(Frankly, she still isn’t perfect. She occasionally squeals in the car – all the way to the beach. But on the way home, she’s quiet, so we think the squeals are more about impatience and not fear.)
Here she is in early May, happy and hair in beach waves, in her booster seat.
In fact, she insists on a car ride every morning. When we take her out after breakfast, she refuses to go for a walk. Chloé has deemed that walks in the neighborhood are for the evenings. Mornings are for the beach!
Walks in the morning should be somewhere else: after a car ride!
Here she is just a couple weeks ago, calmly watching out the window on Molly’s lap on her way back from a morning adventure.
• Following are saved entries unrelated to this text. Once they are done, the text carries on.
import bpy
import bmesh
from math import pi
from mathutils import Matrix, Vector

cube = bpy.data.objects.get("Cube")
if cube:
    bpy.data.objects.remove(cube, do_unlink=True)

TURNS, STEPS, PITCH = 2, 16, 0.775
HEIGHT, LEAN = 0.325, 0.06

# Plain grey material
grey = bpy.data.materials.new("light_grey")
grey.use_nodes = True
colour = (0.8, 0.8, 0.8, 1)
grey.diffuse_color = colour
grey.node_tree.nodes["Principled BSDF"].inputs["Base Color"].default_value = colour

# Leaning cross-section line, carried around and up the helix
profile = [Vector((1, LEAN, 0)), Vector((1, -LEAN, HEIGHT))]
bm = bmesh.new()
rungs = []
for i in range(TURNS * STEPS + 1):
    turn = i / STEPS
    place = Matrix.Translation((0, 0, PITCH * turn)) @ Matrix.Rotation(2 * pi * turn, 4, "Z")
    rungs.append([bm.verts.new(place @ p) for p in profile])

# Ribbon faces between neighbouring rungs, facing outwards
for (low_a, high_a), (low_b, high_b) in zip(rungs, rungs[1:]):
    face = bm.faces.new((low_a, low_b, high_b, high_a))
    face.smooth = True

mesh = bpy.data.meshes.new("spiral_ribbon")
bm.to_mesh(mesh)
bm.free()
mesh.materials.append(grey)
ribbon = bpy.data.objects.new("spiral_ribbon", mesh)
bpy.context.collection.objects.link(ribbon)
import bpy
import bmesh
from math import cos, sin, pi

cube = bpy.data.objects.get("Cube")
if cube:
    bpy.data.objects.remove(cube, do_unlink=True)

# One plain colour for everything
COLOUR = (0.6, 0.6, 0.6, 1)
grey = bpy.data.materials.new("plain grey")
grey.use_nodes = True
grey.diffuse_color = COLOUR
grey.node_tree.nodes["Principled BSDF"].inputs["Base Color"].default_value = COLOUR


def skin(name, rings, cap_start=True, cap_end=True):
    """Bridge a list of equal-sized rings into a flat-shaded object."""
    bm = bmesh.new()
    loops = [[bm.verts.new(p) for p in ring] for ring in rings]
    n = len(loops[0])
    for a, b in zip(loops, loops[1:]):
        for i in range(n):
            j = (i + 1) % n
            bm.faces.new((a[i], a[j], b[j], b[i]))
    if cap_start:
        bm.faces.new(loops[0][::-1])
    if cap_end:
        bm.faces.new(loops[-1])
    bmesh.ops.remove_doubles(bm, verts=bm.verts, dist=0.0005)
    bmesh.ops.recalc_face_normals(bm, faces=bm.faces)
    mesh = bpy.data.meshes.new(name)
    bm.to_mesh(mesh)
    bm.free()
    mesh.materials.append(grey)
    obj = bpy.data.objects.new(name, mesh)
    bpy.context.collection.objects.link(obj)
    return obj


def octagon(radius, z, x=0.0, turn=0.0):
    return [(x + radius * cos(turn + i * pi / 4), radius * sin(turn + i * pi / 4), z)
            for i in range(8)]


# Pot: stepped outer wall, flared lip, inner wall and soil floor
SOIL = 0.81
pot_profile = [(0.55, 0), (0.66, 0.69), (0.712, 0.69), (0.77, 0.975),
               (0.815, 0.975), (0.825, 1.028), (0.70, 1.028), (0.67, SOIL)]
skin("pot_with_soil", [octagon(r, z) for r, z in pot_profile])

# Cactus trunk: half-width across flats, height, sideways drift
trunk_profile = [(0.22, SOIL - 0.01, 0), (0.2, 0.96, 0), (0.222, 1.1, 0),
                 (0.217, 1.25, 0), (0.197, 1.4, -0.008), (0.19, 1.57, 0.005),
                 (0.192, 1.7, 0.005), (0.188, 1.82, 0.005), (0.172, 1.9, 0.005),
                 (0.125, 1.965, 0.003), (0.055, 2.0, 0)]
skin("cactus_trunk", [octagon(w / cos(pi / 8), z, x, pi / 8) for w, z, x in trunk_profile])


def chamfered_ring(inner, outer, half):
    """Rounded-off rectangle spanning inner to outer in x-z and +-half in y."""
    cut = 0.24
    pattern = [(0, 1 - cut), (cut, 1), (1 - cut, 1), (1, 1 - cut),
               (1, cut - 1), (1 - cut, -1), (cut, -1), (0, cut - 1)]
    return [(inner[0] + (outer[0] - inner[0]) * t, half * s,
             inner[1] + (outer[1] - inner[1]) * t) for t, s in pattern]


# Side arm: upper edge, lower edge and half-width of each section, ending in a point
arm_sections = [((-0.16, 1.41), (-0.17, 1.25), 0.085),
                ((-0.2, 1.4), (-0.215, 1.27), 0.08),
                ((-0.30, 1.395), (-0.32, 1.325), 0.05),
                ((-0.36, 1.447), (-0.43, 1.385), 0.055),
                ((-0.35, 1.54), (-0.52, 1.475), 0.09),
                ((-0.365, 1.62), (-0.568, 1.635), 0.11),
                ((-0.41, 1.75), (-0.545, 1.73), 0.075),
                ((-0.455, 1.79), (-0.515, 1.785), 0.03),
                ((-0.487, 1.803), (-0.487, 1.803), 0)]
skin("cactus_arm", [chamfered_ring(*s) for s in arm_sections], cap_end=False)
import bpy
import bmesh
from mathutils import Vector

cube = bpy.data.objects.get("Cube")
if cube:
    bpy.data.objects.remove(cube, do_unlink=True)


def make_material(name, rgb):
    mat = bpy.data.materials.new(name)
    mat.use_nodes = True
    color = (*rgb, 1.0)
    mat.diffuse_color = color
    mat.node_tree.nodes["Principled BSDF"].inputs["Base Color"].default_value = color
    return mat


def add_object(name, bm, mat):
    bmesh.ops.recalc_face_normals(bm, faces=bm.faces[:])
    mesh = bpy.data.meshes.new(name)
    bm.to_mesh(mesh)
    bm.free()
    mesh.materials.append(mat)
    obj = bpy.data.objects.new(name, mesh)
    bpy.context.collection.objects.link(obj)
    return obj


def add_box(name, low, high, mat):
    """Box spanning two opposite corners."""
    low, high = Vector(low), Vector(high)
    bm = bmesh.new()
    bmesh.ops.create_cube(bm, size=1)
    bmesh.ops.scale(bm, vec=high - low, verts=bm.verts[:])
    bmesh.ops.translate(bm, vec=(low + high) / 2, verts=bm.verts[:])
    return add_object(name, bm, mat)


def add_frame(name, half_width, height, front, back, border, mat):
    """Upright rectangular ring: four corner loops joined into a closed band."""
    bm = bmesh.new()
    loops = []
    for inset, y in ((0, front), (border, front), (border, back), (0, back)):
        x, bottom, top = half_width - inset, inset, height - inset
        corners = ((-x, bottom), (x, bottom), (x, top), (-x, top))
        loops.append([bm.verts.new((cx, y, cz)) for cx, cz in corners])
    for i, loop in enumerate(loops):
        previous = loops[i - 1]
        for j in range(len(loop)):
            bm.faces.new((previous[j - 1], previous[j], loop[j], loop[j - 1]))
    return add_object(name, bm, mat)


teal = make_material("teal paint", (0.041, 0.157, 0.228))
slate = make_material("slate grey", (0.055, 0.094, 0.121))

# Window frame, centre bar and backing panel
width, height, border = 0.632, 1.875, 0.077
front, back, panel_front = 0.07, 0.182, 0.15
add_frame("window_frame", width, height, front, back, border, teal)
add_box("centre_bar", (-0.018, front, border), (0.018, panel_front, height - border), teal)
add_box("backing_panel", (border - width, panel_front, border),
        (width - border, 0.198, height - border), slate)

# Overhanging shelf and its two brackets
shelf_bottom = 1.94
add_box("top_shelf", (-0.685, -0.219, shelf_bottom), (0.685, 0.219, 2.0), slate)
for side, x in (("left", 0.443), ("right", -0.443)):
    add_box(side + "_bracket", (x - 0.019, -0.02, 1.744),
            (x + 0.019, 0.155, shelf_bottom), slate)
In the months since she joined our family, Chloé’s freedom has grown exponentially.
She now walks in a straight line on a leash, dashes over the sand, plays with other dogs, and happily goes for car rides.
We hope for a lot more for her.
Her very first mom was right: she is very portable.
Wouldn’t it be nice to travel with Chloé?
Taking her on a plane isn’t a challenge any of us are up for …at least not yet.
I’m going to wait until she’s been on EverPup — and trained with patience and love — for at least a year before we try that adventure.
In the meantime, Chloé has taught me a lot about freedom.
I used to think that freedom was about going wherever I wanted and doing whatever I wanted.
But watching Chloé makes me think it’s also about an internal state of mind.
Freedom from fear and anxiety is what I’m seeing happen to Chloé.
The cognitive support EverPup provides has no doubt helped her, just like it did for my heart dog Kanga.
One of our “Chloé tricks” has been to call car rides “adventures.”
As in “Chloé, are you ready to go on an adventure?”
That word is magic for Chloé.
It doesn’t just mean car rides.
It means NEW.
When I say that word to her, Chloé knows she is going to go somewhere she hasn’t been before.
It might be a rocky outcrop on our regular beach she hasn’t climbed.
Or it could be a new street, or a new park.
It could be a visit to a friend’s house.
Whatever it is, Chloé is up for it.
Chloé is no longer shut in– in her life or in her mind.
Chloé is freer than she’s ever been.
Seeing this transformation has deeply affected me. I am looking for more opportunities throughout the day to “lean in” to the freedoms I enjoy and really savor them.
Chloé is teaching me a lot. I’ll write more about that soon.
Until next time, be well, and I wish you and your dogs a very warm aloha.
CEO and Co-Founder
PS: EverPup is Buy Two Get One FREE all August long, while supplies last. Our 100% money-back taste guarantee is extended from 30 to 90 days, too … all August long.
PPS: Since you read this far, you get a special gift in honor of Chloé: a second FREE jar of EverPup on top of the first free jar. All month long, if you put THREE jars of EverPup in your cart and then use the coupon code CHLOE, the cart will give you four jars for the price of two. That will make this month’s Buy Two Get One FREE offer a Buy Two Get Two FREE offer … a 120-day supply for the price of 60, with a 90-day guarantee. This is only while supplies last.